Voting, ‘Gaudium et Spes’ and the Responsibility of Citizenship
Here we are with just one day left before the 2012 presidential election. It is important that we all contribute to the life of our society and recall that the responsibility of citizenship requires that all vote tomorrow. In order to prepare ourselves for this civic duty, it seemed a good idea to look briefly at what the Church’s teaching holds concerning voting and government. Because most of us fall under the category of the citizen who will cast a vote for those who serve in elected office, let’s begin with this succinct and clear reminder of our task at hand:
All citizens, therefore, should be mindful of the right and also the duty to use their free vote to further the common good (no. 75).
It can be frustrating to dwell on the imperfections of both sides of the US two-party system, realizing that neither candidate in a given race is perfect and each bears some responsibility — to greater or lesser degrees — for positions that do not align precisely with what Roman Catholics strive to affirm.
Nevertheless, we are called to recall not just our right, but our duty to use our free vote to “further the common good,” which extends beyond our limited partisan priorities and personal financial or social gains. Furthering the common good necessarily takes into consideration those who are discriminated against and marginalized, especially the poor and powerless.
Concerning individual property and its relationship to the common good, the Church teaches:
By its very nature private property has a social quality which is based on the law of the common destination of earthly goods.

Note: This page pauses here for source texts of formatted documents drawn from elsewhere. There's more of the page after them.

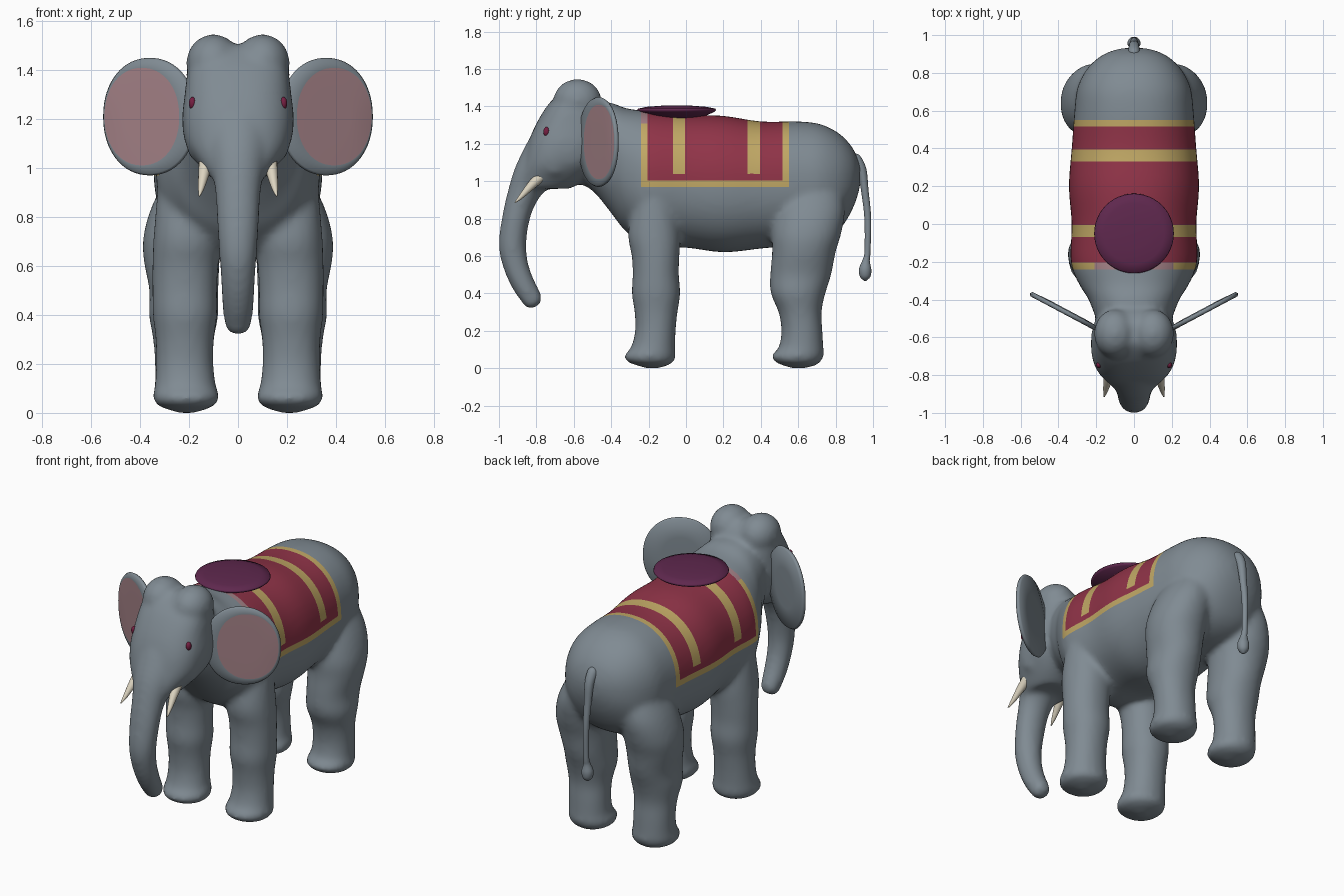
import bpy, bmesh, math
from mathutils import Vector

cube = bpy.data.objects.get("Cube")
if cube:
    bpy.data.objects.remove(cube, do_unlink=True)


def material(name, rgb):
    m = bpy.data.materials.new(name)
    m.use_nodes = True
    m.diffuse_color = (*rgb, 1)
    m.node_tree.nodes["Principled BSDF"].inputs["Base Color"].default_value = (*rgb, 1)
    return m


GREY = material("grey_skin", (.216, .258, .292))
PINK = material("ear_pink", (.37, .22, .24))
RED = material("blanket_red", (.28, .034, .065))
GOLD = material("blanket_gold", (.53, .39, .13))
PURPLE = material("saddle_purple", (.114, .021, .076))
IVORY = material("tusk_ivory", (.72, .66, .53))
EYE = material("eye_crimson", (.18, .013, .053))


def spline(rows, steps=4):
    """Catmull-Rom interpolation of rows of numbers."""
    out = []
    for i in range(len(rows) - 1):
        a, b, c, d = rows[max(i - 1, 0)], rows[i], rows[i + 1], rows[min(i + 2, len(rows) - 1)]
        for k in range(steps):
            t = k / steps
            out.append([q + .5 * t * (r - p + t * (2 * p - 5 * q + 4 * r - s + t * (3 * (q - r) + s - p)))
                        for p, q, r, s in zip(a, b, c, d)])
    return out + [list(rows[-1])]


def loft(bm, stations, n=32, power=1.0):
    """Skin superelliptic rings given as (centre, u, v) and cap both ends."""
    def bend(x):
        return math.copysign(abs(x) ** power, x)
    rings = []
    for c, u, v in stations:
        angles = [2 * math.pi * k / n for k in range(n)]
        rings.append([bm.verts.new(Vector(c) + Vector(u) * bend(math.cos(a)) + Vector(v) * bend(math.sin(a)))
                      for a in angles])
    for r0, r1 in zip(rings, rings[1:]):
        for k in range(n):
            j = (k + 1) % n
            bm.faces.new((r0[k], r0[j], r1[j], r1[k]))
    bm.faces.new(rings[0])
    bm.faces.new(rings[-1])


def tube(bm, rows, n=24):
    """Loft along a path of (x, y, z, side radius, depth radius)."""
    rows = spline(rows)
    pts = [Vector(r[:3]) for r in rows]
    stations = []
    for i, r in enumerate(rows):
        t = (pts[min(i + 1, len(pts) - 1)] - pts[max(i - 1, 0)]).normalized()
        u = Vector((1, 0, 0))
        u = (u - t * u.dot(t)).normalized()
        stations.append((pts[i], u * r[3], t.cross(u) * r[4]))
    loft(bm, stations, n)


def ball(bm, centre, radii):
    made = bmesh.ops.create_uvsphere(bm, u_segments=24, v_segments=16, radius=1)["verts"]
    bmesh.ops.scale(bm, vec=radii, verts=made)
    bmesh.ops.translate(bm, vec=centre, verts=made)


def finish(name, bm, *mats):
    bmesh.ops.recalc_face_normals(bm, faces=bm.faces)
    for f in bm.faces:
        f.smooth = True
    mesh = bpy.data.meshes.new(name)
    bm.to_mesh(mesh)
    bm.free()
    for m in mats:
        mesh.materials.append(m)
    obj = bpy.data.objects.new(name, mesh)
    bpy.context.scene.collection.objects.link(obj)
    return obj


bm = bmesh.new()

# Torso: y, top, bottom, half width
torso = [(-.60, 1.36, 1.0, .14), (-.50, 1.42, .95, .20), (-.40, 1.42, .83, .24), (-.32, 1.39, .73, .29),
         (-.20, 1.375, .65, .335), (0, 1.355, .645, .33), (.2, 1.35, .62, .345), (.4, 1.32, .64, .33),
         (.6, 1.32, .66, .315), (.72, 1.305, .68, .30), (.82, 1.255, .74, .25), (.89, 1.18, .85, .175),
         (.925, 1.10, .95, .09), (.932, 1.06, 1.0, .03)]
loft(bm, [((0, y, (t + b) / 2), (w, 0, 0), (0, 0, (t - b) / 2)) for y, t, b, w in spline(torso)], 48, .9)

# Head: z, front, back, half width
head = [(1.50, -.64, -.52, .12), (1.46, -.69, -.47, .18), (1.40, -.745, -.44, .205), (1.30, -.805, -.42, .218),
        (1.20, -.845, -.42, .228), (1.10, -.87, -.45, .215), (1.02, -.895, -.52, .165), (.96, -.92, -.62, .115)]
loft(bm, [((0, (f + b) / 2, z), (w, 0, 0), (0, (b - f) / 2, 0)) for z, f, b, w in spline(head)], 40, .8)

# Trunk
tube(bm, [(0, *r) for r in
          [(-.74, 1.16, .15, .12), (-.82, 1.03, .12, .105), (-.875, .92, .095, .083), (-.91, .80, .088, .074),
           (-.928, .66, .078, .074), (-.91, .55, .071, .068), (-.875, .46, .066, .063),
           (-.835, .39, .059, .058), (-.81, .35, .05, .05), (-.797, .332, .025, .025)]], 32)

# Legs: z, front, back, inner x, outer x
foreleg = [(0, -.21, -.15, .18, .24), (.015, -.26, -.10, .13, .29), (.035, -.315, -.065, .09, .335),
           (.07, -.33, -.055, .075, .347), (.11, -.295, -.058, .09, .34), (.2, -.272, -.055, .10, .335),
           (.3, -.275, -.045, .098, .337), (.4, -.29, -.03, .085, .348), (.5, -.285, -.038, .085, .35),
           (.6, -.29, -.035, .08, .35), (.72, -.31, -.03, .07, .345), (.9, -.28, -.05, .08, .33)]
hindleg = [(0, .57, .63, .18, .24), (.015, .52, .69, .13, .29), (.035, .475, .72, .09, .335),
           (.07, .458, .738, .08, .347), (.11, .495, .735, .095, .34), (.2, .51, .73, .10, .34),
           (.3, .495, .725, .098, .347), (.4, .453, .745, .08, .364), (.5, .45, .777, .08, .362),
           (.62, .46, .80, .075, .385), (.72, .46, .83, .07, .387), (.85, .48, .85, .06, .35),
           (1.0, .52, .82, .08, .27)]
for side in (1, -1):
    for leg in (foreleg, hindleg):
        loft(bm, [((side * (a + b) / 2, (f + k) / 2, z), ((b - a) / 2, 0, 0), (0, (k - f) / 2, 0))
                  for z, f, k, a, b in spline(leg)], 32, .95)
    # Skull lobes and tusk sockets
    ball(bm, (side * .1, -.58, 1.43), (.112, .13, .117))
    ball(bm, (side * .135, -.70, 1.09), (.075, .085, .075))
skin = finish("body", bm, GREY, RED, GOLD, PINK)

# Fuse the body parts into one soft surface
fuse = skin.modifiers.new("fuse", "REMESH")
fuse.mode = "VOXEL"
fuse.voxel_size = .015
soften = skin.modifiers.new("soften", "SMOOTH")
soften.factor = .5
soften.iterations = 12
fused = bpy.data.meshes.new_from_object(skin.evaluated_get(bpy.context.evaluated_depsgraph_get()))
skin.modifiers.clear()

# Blanket cut into the skin: gold border and two gold bands
FRONT, BACK, HEM, EDGE, PINK_FROM = -.24, .55, .97, .035, 1.31
bands = [(-.07, -.005), (.33, .395)]
bm = bmesh.new()
bm.from_mesh(fused)
y_cuts = [FRONT, FRONT + EDGE, BACK - EDGE, BACK] + [y for band in bands for y in band]
z_cuts = [HEM, HEM + EDGE, HEM + 2 * EDGE, PINK_FROM]
planes = [((0, y, 0), (0, 1, 0)) for y in y_cuts] + [((0, 0, z), (0, 0, 1)) for z in z_cuts]
for co, no in planes:
    bmesh.ops.bisect_plane(bm, geom=bm.verts[:] + bm.edges[:] + bm.faces[:], dist=.0005,
                           plane_co=co, plane_no=no)
for f in bm.faces:
    f.smooth = True
    f.material_index = 0
    c = f.calc_center_median()
    if FRONT < c.y < BACK and c.z > HEM:
        on_band = c.z > HEM + 2 * EDGE and any(a < c.y < b for a, b in bands)
        if c.y < FRONT + EDGE and c.z > PINK_FROM:
            f.material_index = 3
        elif on_band or c.y < FRONT + EDGE or c.y > BACK - EDGE or c.z < HEM + EDGE:
            f.material_index = 2
        else:
            f.material_index = 1
bm.to_mesh(skin.data)
bm.free()

# Tail with tuft
bm = bmesh.new()
tube(bm, [(0, *r) for r in
          [(.89, 1.14, .012, .012), (.905, 1.12, .03, .03), (.94, 1.06, .027, .025), (.956, .95, .022, .02),
           (.972, .80, .018, .018), (.97, .62, .016, .016), (.963, .575, .02, .02), (.958, .53, .034, .033),
           (.958, .49, .028, .028), (.958, .468, .006, .006)]])
finish("tail", bm, GREY)

# Round saddle pad
bm = bmesh.new()
pad = [(1.325, .08), (1.35, .155), (1.37, .2), (1.38, .211), (1.388, .207), (1.398, .16), (1.404, .08), (1.405, .01)]
loft(bm, [((0, -.05, z), (r, 0, 0), (0, r, 0)) for z, r in pad], 48)
finish("saddle_pad", bm, PURPLE)

for side, label in ((1, "left"), (-1, "right")):
    # Ear: flat oval with a pink inner face
    along = Vector((side * .883, .469, 0))
    facing = Vector((side * .469, -.883, 0))
    centre = Vector((side * .36, -.468, 1.21))
    rings = [(.4, .4, .02, .013), (.8, .83, .03, .013), (.96, .97, 0, .012), (1, 1, 0, 0),
             (.96, .97, 0, -.012), (.5, .5, 0, -.016)]
    bm = bmesh.new()
    loft(bm, [(centre + along * shift + facing * out, along * .216 * su, Vector((0, 0, .24 * sz)))
              for su, sz, shift, out in rings], 64, .94)
    bm.verts.index_update()
    for f in bm.faces:
        f.material_index = int(max(v.index for v in f.verts) < 2 * 64)
    finish(label + "_ear", bm, GREY, PINK)

    # Tusk
    bm = bmesh.new()
    tube(bm, [(side * x, y, z, r, r) for x, y, z, r in
              [(.12, -.70, 1.085, .033), (.128, -.76, 1.04, .031), (.138, -.82, .985, .024),
               (.15, -.88, .92, .013), (.158, -.915, .886, .003)]], 16)
    finish(label + "_tusk", bm, IVORY)

    # Eye
    bm = bmesh.new()
    ball(bm, (side * .186, -.746, 1.265), (.015, .017, .025))
    finish(label + "_eye", bm, EYE)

If this social quality is overlooked, property often becomes an occasion of passionate desires for wealth and serious disturbances, so that a pretext is given to the attackers for calling the right itself into question (no. 71).
There is always a responsibility tied between what we traditionally identify as the realm of private property and that which is necessary to secure the common good, the basic needs and conditions for human flourishing for all people. Nobody has the right to have excessive wealth and property while others face poverty and other threats to life and human dignity.

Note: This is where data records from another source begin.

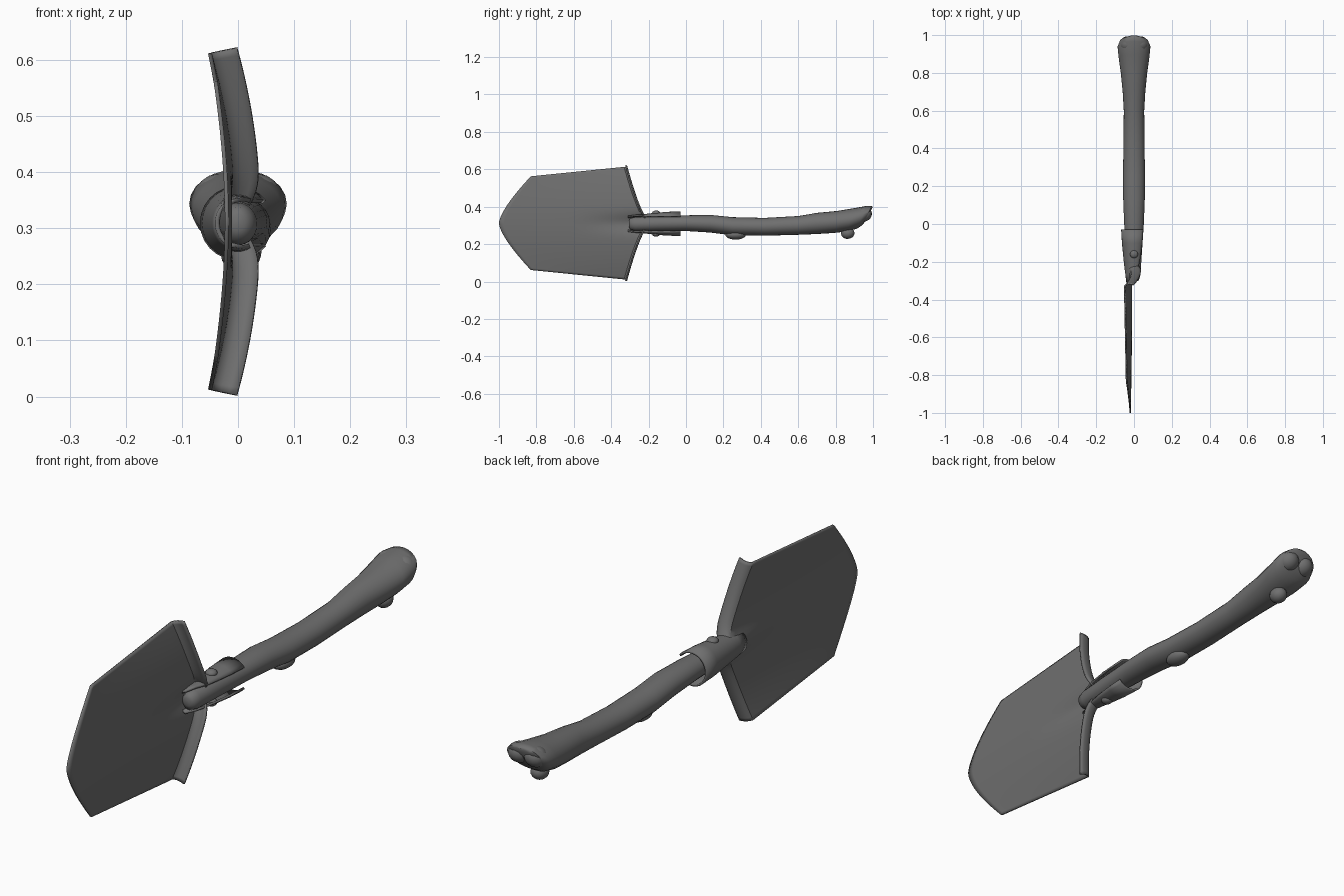
import bpy, math
from mathutils import Vector

cube = bpy.data.objects.get("Cube")
if cube:
    bpy.data.objects.remove(cube)

grey = bpy.data.materials.new("dark grey")
grey.use_nodes = True
colour = (0.16, 0.16, 0.16, 1)
grey.diffuse_color = colour
bsdf = grey.node_tree.nodes["Principled BSDF"]
bsdf.inputs["Base Color"].default_value = colour
bsdf.inputs["Roughness"].default_value = 0.7

MID = 0.312  # height of the long axis


def finish(obj, angle=40):
    obj.data.materials.append(grey)
    bpy.ops.object.select_all(action="DESELECT")
    obj.select_set(True)
    bpy.context.view_layer.objects.active = obj
    bpy.ops.object.shade_smooth_by_angle(angle=math.radians(angle))
    return obj


def skin(name, rows, closed=False, caps=False, thickness=0, angle=40):
    """Make a surface through rows of equally many points."""
    n = len(rows[0])
    verts = [p for row in rows for p in row]
    faces = []
    for r in range(len(rows) - 1):
        for c in range(n if closed else n - 1):
            d = (c + 1) % n
            faces.append((r * n + c, r * n + d, (r + 1) * n + d, (r + 1) * n + c))
    if caps:
        faces.append(tuple(reversed(range(n))))
        faces.append(tuple(range(len(verts) - n, len(verts))))
    mesh = bpy.data.meshes.new(name)
    mesh.from_pydata(verts, [], faces)
    obj = bpy.data.objects.new(name, mesh)
    bpy.context.collection.objects.link(obj)
    bpy.context.view_layer.objects.active = obj
    obj.select_set(True)
    bpy.ops.object.mode_set(mode="EDIT")
    bpy.ops.mesh.select_all(action="SELECT")
    bpy.ops.mesh.normals_make_consistent(inside=False)
    bpy.ops.object.mode_set(mode="OBJECT")
    if thickness:
        mod = obj.modifiers.new("thickness", "SOLIDIFY")
        mod.thickness = thickness
        mod.offset = 0
    return finish(obj, angle)


def blob(name, location, scale, tilt=0):
    bpy.ops.mesh.primitive_uv_sphere_add(segments=16, ring_count=10, radius=1,
                                         location=location, rotation=(tilt, 0, 0))
    obj = bpy.context.object
    obj.name = name
    obj.scale = scale
    return finish(obj)


# Handle: rings of (y, low z, high z, half width, lean of the ring)
profile = [
    (-0.306, 0.295, 0.325, 0.012, 0), (-0.298, 0.278, 0.338, 0.026, 0),
    (-0.27, 0.27, 0.345, 0.034, 0), (-0.15, 0.27, 0.35, 0.042, 0),
    (0.0, 0.27, 0.354, 0.052, 0), (0.13, 0.262, 0.356, 0.057, 0),
    (0.25, 0.247, 0.344, 0.058, 0), (0.42, 0.245, 0.34, 0.056, 0),
    (0.6, 0.25, 0.35, 0.054, 0), (0.7, 0.254, 0.367, 0.06, 0),
    (0.8, 0.26, 0.377, 0.07, 0.1), (0.88, 0.268, 0.392, 0.081, 0.3),
    (0.94, 0.282, 0.405, 0.087, 0.45), (0.967, 0.3, 0.404, 0.076, 0.5),
    (0.98, 0.325, 0.397, 0.048, 0.5),
]
rows = []
for y, low, high, half, lean in profile:
    centre, tall = (low + high) / 2, (high - low) / 2
    ring = [math.tau * k / 24 for k in range(24)]
    rows.append([(half * math.cos(a), y + lean * tall * math.sin(a),
                  centre + tall * math.sin(a)) for a in ring])
skin("handle", rows, closed=True, caps=True, angle=60)

# Knots and end lobes of the handle
blob("middle_knot", (0.005, 0.265, 0.25), (0.035, 0.055, 0.026))
blob("end_knot", (0.01, 0.865, 0.258), (0.032, 0.036, 0.03), 0.1)
for side, label in ((1, "left"), (-1, "right")):
    blob(label + "_end_lobe", (side * 0.034, 0.951, 0.358), (0.042, 0.044, 0.038), 0.4)

# Socket: an open sleeve, slit along +x, of (y, half width, half height, slit angle)
sleeve = [(-0.03, 0.062, 0.062, 38), (-0.1, 0.058, 0.06, 40), (-0.17, 0.051, 0.054, 46),
          (-0.22, 0.046, 0.048, 55), (-0.265, 0.04, 0.045, 72), (-0.31, 0.035, 0.04, 95)]
rows = []
for y, half, tall, slit in sleeve:
    row = []
    for k in range(21):
        a = math.radians(slit + (360 - 2 * slit) * k / 20)
        row.append((half * math.cos(a) - 0.002, y, MID - 0.003 + tall * math.sin(a)))
    rows.append(row)
skin("socket", rows, thickness=0.008)

# Rivet through the socket
for end, label in ((1, "top"), (-1, "bottom")):
    blob(label + "_rivet", (0.0, -0.16, MID - 0.002 + end * 0.056), (0.021, 0.021, 0.014))

# Blade: dished sheet, with a groove that runs out of the socket
COLS, ROWS = 48, 28


def blade_point(u, t):
    tip = -1 + 0.17 * abs(u) ** 1.5
    top = -0.2 - 0.13 * abs(u) ** 0.62
    y = tip + (top - tip) * t
    z = u * (0.25 + 0.1 * (y + 0.83))
    x = -0.02 + 0.012 * t - (0.02 + 0.022 * t) * u * u
    fade = max(0, (y + 0.62) / 0.4)
    x -= 0.028 * min(1, fade) ** 1.5 * math.exp(-(z / 0.045) ** 2)
    return Vector((x, y, MID + z))


columns = [2 * c / COLS - 1 for c in range(COLS + 1)]
rows = [[blade_point(u, r / ROWS) for u in columns] for r in range(ROWS + 1)]
# Rolled foot rest along the top of the blade
for dx, dy in ((0.006, 0.007), (0.018, 0.012), (0.034, 0.012), (0.048, 0.008)):
    rows.append([blade_point(u, 1) + Vector((dx, dy, 0.2 * dx * u)) for u in columns])
skin("blade", rows, thickness=0.007)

Concerning the role of the government in facilitating the flourishing of humanity and the promotion of the common good, the Church teaches:
The complex circumstances of our day make it necessary for public authority to intervene more often in social, economic and cultural matters in order to bring about favorable conditions which will give more effective help to citizens and groups in their free pursuit of [humanity's] total well-being (no. 75).

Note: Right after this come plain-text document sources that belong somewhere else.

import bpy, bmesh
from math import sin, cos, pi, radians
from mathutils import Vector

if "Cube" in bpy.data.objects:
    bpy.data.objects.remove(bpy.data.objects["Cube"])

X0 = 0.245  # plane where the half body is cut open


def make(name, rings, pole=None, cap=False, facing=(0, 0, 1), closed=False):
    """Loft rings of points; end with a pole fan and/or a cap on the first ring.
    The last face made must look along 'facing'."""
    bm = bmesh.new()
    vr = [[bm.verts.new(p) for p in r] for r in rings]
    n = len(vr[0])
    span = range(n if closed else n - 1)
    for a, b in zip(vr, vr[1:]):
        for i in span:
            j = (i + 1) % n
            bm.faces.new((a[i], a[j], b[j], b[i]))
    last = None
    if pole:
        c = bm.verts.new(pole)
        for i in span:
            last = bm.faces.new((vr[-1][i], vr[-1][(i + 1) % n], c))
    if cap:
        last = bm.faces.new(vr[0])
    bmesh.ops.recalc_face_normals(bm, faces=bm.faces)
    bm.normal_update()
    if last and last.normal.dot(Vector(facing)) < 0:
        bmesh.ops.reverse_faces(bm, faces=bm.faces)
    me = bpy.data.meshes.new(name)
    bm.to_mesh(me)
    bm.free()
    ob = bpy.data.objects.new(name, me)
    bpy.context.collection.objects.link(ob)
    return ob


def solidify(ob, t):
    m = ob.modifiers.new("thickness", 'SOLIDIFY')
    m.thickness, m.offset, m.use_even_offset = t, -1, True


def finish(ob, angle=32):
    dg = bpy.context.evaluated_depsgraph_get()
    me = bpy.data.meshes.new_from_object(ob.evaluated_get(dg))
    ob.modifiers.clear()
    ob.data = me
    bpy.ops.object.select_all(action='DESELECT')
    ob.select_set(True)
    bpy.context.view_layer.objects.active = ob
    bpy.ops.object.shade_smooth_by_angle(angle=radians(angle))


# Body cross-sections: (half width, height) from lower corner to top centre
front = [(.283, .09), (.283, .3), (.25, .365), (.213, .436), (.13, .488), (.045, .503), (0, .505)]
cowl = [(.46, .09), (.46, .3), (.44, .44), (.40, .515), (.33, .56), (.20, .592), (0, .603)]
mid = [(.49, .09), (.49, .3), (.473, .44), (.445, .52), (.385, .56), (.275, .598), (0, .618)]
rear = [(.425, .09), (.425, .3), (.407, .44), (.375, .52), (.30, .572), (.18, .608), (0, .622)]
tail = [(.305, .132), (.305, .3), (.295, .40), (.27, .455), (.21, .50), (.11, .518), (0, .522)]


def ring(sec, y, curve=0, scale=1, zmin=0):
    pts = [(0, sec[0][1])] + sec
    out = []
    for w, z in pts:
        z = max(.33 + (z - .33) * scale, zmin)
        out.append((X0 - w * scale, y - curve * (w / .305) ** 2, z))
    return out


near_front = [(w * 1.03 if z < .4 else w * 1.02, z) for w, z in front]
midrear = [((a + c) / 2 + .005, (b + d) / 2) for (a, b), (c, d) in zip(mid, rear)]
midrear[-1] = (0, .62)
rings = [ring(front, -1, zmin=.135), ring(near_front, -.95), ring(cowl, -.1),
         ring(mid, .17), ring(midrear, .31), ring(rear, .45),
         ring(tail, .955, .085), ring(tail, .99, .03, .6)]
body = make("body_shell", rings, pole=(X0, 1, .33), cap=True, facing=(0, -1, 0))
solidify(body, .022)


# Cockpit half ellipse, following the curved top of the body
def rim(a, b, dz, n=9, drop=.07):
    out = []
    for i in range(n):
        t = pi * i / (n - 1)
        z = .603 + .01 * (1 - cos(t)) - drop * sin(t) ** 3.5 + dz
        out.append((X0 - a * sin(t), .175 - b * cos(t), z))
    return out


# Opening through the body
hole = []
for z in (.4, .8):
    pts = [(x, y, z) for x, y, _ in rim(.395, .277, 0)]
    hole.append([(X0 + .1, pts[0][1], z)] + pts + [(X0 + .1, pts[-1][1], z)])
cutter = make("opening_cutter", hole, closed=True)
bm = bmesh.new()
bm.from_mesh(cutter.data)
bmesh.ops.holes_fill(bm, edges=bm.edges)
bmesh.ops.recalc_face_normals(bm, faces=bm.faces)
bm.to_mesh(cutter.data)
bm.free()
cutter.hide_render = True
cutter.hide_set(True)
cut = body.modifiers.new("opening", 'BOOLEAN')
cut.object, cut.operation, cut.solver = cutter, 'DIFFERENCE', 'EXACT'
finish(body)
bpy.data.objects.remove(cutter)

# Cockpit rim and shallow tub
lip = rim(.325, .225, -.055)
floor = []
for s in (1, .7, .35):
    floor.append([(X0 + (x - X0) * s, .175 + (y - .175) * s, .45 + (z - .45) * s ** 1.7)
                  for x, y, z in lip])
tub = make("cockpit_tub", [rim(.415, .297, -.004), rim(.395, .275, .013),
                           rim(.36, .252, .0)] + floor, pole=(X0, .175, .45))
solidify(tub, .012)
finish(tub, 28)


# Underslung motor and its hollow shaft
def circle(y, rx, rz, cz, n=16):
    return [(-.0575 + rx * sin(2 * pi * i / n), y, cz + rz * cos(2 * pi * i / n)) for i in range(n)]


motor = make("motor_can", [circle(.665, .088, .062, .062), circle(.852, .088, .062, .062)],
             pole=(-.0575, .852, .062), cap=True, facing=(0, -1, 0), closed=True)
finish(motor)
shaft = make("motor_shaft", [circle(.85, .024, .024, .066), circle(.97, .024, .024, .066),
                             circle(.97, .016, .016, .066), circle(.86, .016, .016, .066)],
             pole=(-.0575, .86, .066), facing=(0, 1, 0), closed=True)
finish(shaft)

Furthermore, there is a strong sense of what the Christian’s responsibility entails when it comes to the political life of one’s nation. The Church teaches that there are various public and civic vocations, including the legitimate exercise of public office, but that all members of a socio-economic community like the United States, for example, have a duty and responsibility to participate fully.
In a very succinct paragraph, the Second Vatican Council makes stark these concerns and presents a challenge to political parties (take note, Republicans and Democrats!!) as to what their respective roles are in the function of civil government.
All Christians must be aware of their own specific vocation within the political community. It is for them to give an example by their sense of responsibility and their service of the common good. In this way they are to demonstrate concretely how authority can be compatible with freedom, personal initiative with the solidarity of the whole social organism, and the advantages of unity with fruitful diversity. They must recognize the legitimacy of different opinions with regard to temporal solutions, and respect citizens, who, even as a group, defend their points of view by honest methods. Political parties, for their part, must promote those things which in their judgement are required for the common good; it is never allowable to give their interests priority over the common good (no. 75).
In what follows in the rest of Gaudium et Spes concerning the urgent needs of our age, the Church affirms the need for international cooperation, the value and need to sustain international communities of governance such as the United Nations, the collective responsibility to avoid war and promote peace, among other important issues.
All of these things should help to inform the consciences of Christians that take up their duty to vote tomorrow. There is no single issue that is the ultimate determiner for a Catholic Christian to judge a candidate, instead there are a panoply of concerns, issues, goals, and responsibilities that must all converge to inform the political action of the citizenry.
There is no higher teaching in the Roman Catholic Church than that which is promulgated by an Ecumenical Council such as Vatican II. Gaudium et Spes, as it concerns politics, government, and voting must be taken with the utmost seriousness and regarded before any claims of individual ecclesiastical authorities. In the end, the most oft-occuring factor in the Church’s teaching on political action is: promotion of the common good.